Timothy P. O’Toole counsels and defends clients in white collar criminal matters, conducts internal corporate investigations, and represents potential witnesses and targets in government investigations. Between his time at Miller & Chevalier and his time in government service, Mr. O’Toole has been conducting and leading large-scale defense investigations for over 20 years. Although Mr. O’Toole has substantial experience in all areas of white collar practice, his main focus is on economic sanctions and export controls. Mr. O’Toole represents companies and individuals at all stages of the process, including defending enforcement actions brought by the Treasury Department’s Office of Foreign Asset Control (OFAC), the State Department’s Directorate of Defense Trade Controls (DDTC), the Commerce Department’s Bureau of Industry and Security (BIS) and the U.S. Department of Justice (DOJ). Mr. O’Toole conducts due diligence investigations regarding trade issues in connection with mergers and acquisitions and represents companies before the Committee on Foreign Investment in the United States (CFIUS). He also provides companies and individuals with advice on compliance with the U.S. economic sanctions and export controls laws, and interacts regularly with OFAC, DDTC and BIS in that capacity.
Mr. O’Toole writes and speaks often about sanctions and export controls at venues and media outlets around the world. He is co-chair of the National Association of Criminal Defense Lawyers (NACDL) West Coast White Collar Crime Conference in Santa Monica and a past co-chair of the NACDL’s White Collar Crime Committee.
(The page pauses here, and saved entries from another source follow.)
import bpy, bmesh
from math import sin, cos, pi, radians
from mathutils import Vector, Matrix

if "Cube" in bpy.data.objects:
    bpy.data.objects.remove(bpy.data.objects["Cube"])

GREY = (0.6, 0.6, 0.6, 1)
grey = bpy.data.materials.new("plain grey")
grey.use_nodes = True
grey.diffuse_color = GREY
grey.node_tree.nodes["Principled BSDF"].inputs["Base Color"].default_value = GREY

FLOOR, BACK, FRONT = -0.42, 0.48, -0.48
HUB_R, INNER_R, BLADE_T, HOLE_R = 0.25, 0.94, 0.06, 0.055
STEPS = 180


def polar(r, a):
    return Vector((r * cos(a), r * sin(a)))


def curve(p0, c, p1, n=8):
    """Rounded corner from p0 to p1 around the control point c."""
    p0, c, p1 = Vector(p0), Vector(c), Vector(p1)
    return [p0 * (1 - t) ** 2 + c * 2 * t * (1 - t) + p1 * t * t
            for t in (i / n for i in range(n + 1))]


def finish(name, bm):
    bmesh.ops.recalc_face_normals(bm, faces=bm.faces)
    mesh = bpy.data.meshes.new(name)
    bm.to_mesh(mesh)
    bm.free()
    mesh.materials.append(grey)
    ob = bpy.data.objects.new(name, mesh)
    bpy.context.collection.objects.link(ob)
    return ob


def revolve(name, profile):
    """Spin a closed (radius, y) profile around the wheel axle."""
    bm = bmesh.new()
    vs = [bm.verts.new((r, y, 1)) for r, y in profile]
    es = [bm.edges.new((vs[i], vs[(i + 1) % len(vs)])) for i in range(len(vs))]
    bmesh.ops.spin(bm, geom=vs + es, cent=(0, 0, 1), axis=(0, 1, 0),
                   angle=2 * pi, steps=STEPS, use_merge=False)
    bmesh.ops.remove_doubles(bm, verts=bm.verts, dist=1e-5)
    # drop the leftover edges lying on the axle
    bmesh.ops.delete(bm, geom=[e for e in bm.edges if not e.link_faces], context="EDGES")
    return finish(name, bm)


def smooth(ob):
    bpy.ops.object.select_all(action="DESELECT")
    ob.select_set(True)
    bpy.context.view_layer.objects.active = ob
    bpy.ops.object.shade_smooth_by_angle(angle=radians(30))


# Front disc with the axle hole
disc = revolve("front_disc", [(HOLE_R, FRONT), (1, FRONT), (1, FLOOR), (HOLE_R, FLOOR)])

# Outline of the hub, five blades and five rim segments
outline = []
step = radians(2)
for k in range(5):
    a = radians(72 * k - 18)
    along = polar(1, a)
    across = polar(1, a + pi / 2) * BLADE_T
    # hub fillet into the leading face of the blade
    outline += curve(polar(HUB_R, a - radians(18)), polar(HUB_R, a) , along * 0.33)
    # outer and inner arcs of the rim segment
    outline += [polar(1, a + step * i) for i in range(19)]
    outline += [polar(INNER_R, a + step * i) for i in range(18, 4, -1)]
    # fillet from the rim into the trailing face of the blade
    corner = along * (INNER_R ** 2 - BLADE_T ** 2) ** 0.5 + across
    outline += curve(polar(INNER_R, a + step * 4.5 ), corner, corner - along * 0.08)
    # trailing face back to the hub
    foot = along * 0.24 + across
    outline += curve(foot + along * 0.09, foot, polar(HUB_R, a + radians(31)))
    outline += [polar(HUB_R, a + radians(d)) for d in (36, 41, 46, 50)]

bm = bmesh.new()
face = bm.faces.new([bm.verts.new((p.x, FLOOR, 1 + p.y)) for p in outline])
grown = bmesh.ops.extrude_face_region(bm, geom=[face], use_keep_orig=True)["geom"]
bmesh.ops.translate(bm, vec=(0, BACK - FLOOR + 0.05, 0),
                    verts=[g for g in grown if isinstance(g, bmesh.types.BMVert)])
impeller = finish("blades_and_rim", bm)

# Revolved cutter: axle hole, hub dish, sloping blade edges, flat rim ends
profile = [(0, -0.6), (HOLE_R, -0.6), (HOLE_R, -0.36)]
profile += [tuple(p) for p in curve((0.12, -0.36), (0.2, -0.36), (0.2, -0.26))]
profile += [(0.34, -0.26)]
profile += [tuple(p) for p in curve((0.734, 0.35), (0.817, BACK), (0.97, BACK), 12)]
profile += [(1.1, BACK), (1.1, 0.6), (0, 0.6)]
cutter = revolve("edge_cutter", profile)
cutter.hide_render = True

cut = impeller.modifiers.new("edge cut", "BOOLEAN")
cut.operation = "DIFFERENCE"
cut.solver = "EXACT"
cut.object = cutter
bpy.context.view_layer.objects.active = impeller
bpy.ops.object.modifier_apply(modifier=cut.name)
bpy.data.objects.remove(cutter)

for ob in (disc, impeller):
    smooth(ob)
Prior to joining Miller & Chevalier, Mr. O’Toole served as the Chief of the Special Litigation Division of the Public Defender Service for the District of Columbia where, among other things, he managed and conducted large-scale criminal defense investigations for matters pending in the local and federal courts. He is a former Assistant Federal Public Defender in Las Vegas, Nevada, where he conducted investigations and handled matters for people under sentence of death in federal proceedings.